The Hebridean Way is all about the wild, wind-swept scenery, as you cycle across these remote islands. The trail transports you through the Outer Hebrides, from Vatersay to Lewis, through ten islands and their changing scenery. Causeways and ferries are used to move between them, adding variety to the journey. Visit Outer Hebrides recommends cycling the route over at least six days, for plenty of rest and time to savour the scenery. It’s also pulled together a useful directory of shops, restaurants and places to stay along the route.

Hebridean Way
Hebridean Way. Image Source: Paolo Chiabrando, Unsplash

The Water of Leith Walkway

Length: Around 12 miles

This multi-use trail is an opportunity to see a quieter side to the Scottish capital, as you follow the winding Water of Leith. One Google reviewer calls it “a tranquil gem of a route, that’ll get you where you want to go in a more serene, relaxed way”. It can be cycled as well as walked, starting at the foot of the Pentlands at Balerno and heading north to Leith docks. Make sure you stop at the scenic Craiglockhart Dell, charismatic Dean Village and historic St Bernard’s Well.

The Water of Leith Walkway
The Water of Leith Walkway. Image Source: Rayan de Zeeuw, Unsplash

The Canada Trail

Length: Around 2.5 miles

The Canada Trail might sound like it belongs across the pond, but it’s proudly Scottish.
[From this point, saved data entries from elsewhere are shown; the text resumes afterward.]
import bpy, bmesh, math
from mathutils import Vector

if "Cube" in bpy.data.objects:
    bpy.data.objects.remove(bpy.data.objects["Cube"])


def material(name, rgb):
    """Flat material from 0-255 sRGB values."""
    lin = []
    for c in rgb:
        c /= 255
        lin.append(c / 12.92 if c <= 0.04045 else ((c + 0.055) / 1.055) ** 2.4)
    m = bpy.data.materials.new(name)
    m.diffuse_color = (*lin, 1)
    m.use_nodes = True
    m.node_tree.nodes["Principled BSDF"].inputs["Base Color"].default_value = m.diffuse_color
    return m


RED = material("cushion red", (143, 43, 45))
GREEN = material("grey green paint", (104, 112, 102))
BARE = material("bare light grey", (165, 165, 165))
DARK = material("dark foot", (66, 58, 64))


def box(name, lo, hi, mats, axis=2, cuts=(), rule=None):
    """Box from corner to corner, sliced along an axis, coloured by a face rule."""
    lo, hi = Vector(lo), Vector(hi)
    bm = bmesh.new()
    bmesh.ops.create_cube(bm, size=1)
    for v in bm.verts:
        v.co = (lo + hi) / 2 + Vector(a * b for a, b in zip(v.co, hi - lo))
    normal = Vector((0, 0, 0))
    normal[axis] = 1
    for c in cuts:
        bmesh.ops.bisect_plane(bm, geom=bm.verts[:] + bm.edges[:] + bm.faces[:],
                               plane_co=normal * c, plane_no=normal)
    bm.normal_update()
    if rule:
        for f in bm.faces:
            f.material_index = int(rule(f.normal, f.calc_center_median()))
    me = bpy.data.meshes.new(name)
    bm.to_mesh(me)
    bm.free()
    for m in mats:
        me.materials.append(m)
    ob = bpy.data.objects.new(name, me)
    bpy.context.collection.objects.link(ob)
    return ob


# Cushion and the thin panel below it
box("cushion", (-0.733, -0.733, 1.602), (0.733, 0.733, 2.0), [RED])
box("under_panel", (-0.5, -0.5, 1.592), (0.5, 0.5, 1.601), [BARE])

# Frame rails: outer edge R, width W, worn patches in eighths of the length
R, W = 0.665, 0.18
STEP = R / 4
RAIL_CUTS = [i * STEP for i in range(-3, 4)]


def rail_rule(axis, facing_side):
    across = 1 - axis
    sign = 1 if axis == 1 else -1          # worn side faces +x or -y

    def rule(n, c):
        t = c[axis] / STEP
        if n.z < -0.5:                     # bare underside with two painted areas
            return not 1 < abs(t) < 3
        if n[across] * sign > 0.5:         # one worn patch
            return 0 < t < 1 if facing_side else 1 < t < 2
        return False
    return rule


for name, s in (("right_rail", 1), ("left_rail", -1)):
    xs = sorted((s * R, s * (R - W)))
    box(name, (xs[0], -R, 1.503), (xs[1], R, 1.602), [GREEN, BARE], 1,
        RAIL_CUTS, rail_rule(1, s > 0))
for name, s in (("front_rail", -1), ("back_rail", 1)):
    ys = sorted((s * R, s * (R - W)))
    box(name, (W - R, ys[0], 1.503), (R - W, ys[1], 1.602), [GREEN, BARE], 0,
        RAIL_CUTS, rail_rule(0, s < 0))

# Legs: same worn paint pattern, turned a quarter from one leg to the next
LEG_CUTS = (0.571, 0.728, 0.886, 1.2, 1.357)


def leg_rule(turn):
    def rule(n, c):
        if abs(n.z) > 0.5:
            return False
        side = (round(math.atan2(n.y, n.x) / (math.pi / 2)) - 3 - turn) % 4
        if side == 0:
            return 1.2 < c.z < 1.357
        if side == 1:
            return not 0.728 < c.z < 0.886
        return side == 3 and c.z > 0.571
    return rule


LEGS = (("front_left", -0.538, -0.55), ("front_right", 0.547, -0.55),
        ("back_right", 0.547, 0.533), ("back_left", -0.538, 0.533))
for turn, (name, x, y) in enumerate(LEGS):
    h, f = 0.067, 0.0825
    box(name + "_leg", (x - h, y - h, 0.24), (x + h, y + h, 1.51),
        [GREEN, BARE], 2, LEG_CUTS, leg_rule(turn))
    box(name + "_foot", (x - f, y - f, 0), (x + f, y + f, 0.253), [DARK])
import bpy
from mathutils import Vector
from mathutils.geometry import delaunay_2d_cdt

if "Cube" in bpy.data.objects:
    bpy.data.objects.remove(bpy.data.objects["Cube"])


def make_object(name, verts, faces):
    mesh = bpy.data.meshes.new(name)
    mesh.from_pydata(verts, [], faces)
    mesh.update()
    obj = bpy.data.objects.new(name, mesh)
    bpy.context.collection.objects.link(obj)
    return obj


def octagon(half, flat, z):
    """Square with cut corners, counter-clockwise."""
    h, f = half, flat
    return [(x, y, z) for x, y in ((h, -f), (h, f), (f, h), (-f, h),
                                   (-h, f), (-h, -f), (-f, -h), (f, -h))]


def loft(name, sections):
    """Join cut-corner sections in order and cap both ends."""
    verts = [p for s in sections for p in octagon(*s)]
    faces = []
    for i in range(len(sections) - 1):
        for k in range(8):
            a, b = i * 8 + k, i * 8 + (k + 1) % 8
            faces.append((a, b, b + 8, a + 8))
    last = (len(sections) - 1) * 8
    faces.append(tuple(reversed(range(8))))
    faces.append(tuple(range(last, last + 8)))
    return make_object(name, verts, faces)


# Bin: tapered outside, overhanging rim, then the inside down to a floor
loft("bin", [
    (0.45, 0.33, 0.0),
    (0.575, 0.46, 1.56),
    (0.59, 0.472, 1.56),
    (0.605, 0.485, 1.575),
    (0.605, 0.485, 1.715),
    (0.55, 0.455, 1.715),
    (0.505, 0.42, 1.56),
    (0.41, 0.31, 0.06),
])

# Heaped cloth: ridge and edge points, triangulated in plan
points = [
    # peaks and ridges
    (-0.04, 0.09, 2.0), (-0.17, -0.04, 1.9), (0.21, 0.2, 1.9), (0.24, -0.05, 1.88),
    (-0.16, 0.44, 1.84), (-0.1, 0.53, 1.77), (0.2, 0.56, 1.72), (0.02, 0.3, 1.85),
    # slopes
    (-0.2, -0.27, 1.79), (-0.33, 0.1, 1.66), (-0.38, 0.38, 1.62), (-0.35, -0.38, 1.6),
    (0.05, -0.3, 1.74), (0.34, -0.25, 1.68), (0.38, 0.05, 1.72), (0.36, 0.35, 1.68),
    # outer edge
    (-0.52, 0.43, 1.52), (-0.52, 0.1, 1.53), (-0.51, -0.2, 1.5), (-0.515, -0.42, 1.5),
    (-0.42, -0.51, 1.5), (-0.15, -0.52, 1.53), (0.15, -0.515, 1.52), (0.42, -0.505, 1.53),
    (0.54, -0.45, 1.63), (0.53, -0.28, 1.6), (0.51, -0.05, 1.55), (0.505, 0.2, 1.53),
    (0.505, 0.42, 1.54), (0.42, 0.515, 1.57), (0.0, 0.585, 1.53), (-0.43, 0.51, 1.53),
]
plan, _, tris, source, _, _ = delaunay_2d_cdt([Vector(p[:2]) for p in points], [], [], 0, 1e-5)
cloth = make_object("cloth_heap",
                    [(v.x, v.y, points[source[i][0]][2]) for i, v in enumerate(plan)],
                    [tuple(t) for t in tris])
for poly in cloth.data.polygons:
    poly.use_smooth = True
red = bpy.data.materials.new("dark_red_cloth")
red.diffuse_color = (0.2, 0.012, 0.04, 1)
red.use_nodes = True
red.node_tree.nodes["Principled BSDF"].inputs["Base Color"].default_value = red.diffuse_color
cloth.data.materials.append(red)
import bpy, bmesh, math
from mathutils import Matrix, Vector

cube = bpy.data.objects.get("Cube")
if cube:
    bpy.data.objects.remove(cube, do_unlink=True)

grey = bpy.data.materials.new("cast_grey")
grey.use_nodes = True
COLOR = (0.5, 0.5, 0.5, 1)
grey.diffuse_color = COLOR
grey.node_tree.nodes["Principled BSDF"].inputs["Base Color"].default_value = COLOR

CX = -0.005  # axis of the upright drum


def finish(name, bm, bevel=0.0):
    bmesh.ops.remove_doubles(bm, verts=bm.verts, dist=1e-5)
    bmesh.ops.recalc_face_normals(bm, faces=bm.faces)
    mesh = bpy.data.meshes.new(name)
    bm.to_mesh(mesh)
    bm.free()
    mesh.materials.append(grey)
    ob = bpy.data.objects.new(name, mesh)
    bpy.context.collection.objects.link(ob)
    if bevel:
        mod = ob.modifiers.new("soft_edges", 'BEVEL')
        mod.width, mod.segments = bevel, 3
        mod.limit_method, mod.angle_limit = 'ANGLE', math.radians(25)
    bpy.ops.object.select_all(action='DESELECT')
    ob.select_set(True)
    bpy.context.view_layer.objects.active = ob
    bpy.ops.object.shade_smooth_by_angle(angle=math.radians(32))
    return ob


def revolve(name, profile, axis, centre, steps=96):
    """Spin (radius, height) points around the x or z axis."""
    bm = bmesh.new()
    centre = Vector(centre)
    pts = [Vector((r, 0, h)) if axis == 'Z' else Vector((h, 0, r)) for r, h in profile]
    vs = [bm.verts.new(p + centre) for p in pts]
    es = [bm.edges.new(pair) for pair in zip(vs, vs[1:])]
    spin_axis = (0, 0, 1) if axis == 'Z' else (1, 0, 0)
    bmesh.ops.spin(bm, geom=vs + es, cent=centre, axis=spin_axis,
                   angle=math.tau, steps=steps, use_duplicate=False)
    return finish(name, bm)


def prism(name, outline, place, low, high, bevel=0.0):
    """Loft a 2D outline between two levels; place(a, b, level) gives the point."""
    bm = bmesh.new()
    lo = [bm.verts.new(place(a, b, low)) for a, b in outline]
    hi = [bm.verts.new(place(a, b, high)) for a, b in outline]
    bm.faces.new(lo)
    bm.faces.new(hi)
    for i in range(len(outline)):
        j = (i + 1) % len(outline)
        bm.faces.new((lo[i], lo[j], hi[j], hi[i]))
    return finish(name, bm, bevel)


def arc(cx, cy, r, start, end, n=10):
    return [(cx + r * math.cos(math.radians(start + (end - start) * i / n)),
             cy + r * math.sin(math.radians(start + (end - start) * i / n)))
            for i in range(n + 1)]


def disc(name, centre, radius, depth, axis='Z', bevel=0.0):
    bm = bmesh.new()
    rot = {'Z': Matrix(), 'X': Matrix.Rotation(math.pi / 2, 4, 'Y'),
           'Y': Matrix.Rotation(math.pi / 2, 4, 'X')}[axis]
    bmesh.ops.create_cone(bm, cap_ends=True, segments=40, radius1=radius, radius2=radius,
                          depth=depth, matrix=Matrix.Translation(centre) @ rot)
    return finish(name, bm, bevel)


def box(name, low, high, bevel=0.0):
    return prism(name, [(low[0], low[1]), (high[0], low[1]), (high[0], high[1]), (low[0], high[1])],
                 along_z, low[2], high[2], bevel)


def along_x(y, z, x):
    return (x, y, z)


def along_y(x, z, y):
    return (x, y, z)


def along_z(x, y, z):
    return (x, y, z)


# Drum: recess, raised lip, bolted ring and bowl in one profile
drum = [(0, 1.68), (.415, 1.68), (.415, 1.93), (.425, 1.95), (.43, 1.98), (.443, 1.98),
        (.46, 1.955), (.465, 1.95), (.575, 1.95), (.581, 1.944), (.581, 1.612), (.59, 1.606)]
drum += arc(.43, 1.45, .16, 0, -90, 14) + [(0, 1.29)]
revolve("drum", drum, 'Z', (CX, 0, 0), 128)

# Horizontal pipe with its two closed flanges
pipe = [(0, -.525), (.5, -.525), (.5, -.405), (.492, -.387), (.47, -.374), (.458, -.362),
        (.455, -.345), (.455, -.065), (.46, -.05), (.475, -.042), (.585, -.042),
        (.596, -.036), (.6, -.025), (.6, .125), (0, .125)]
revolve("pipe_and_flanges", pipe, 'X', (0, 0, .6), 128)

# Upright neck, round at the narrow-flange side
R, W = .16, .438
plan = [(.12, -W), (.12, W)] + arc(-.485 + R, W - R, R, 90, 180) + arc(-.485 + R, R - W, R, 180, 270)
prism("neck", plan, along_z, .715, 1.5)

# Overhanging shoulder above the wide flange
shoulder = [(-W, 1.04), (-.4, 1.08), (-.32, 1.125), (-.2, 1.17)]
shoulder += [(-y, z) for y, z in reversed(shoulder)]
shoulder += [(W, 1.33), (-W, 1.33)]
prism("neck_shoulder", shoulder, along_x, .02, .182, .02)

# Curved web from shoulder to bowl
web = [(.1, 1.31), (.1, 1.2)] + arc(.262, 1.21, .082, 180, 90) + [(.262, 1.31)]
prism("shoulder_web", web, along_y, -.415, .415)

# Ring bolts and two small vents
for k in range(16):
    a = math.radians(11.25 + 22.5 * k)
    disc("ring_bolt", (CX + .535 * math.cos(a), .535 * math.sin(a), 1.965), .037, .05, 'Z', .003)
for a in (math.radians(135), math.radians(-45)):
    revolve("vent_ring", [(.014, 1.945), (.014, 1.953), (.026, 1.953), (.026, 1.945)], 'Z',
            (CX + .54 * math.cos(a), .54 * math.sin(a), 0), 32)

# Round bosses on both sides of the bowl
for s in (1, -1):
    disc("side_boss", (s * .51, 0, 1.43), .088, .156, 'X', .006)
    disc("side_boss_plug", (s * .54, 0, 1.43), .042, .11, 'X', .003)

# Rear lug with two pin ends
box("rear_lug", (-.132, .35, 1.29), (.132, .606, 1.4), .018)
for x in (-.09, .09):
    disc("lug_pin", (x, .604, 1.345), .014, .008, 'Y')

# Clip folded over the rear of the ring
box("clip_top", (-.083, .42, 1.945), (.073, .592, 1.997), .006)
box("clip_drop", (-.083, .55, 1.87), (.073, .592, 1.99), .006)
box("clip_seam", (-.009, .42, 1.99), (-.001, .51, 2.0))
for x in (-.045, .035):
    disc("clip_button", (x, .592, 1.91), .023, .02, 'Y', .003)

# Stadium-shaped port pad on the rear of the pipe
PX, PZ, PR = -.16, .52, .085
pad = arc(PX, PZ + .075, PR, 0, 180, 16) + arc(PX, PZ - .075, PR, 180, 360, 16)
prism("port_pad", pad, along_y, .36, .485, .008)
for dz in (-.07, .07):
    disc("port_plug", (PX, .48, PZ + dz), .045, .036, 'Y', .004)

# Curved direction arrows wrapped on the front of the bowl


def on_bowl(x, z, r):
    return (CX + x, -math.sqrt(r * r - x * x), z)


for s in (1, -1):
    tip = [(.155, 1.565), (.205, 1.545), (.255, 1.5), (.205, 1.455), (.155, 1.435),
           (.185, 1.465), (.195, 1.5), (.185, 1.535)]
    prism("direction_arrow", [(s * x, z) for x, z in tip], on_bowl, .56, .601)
Set in the Callendar Estate, near Falkirk, it’s a mountain bike route that runs through some wonderful woodland. It’s been graded an easy trail by the Estate, so can be tackled by even the youngest riders. Mountain bikes can be hired from the Callendar Estate Activity Centre and the trail can be self-guided or led by a qualified guide. Stop by the Estate’s Milk Barn for homemade cakes and refreshments, for a treat at the end of your journey.

Header Image Source: Phill Stasiw, Traws Eyryr

You might also enjoy our post: The best long-distance walks in Britain

Dennis Maps is one of the leading map printers in the world, producing more than two million maps and charts every year. We offer comprehensive pre-press services, large format print solutions using both large format litho printing and large format digital print technologies, plus specialised map folding and map finishing techniques.

Please share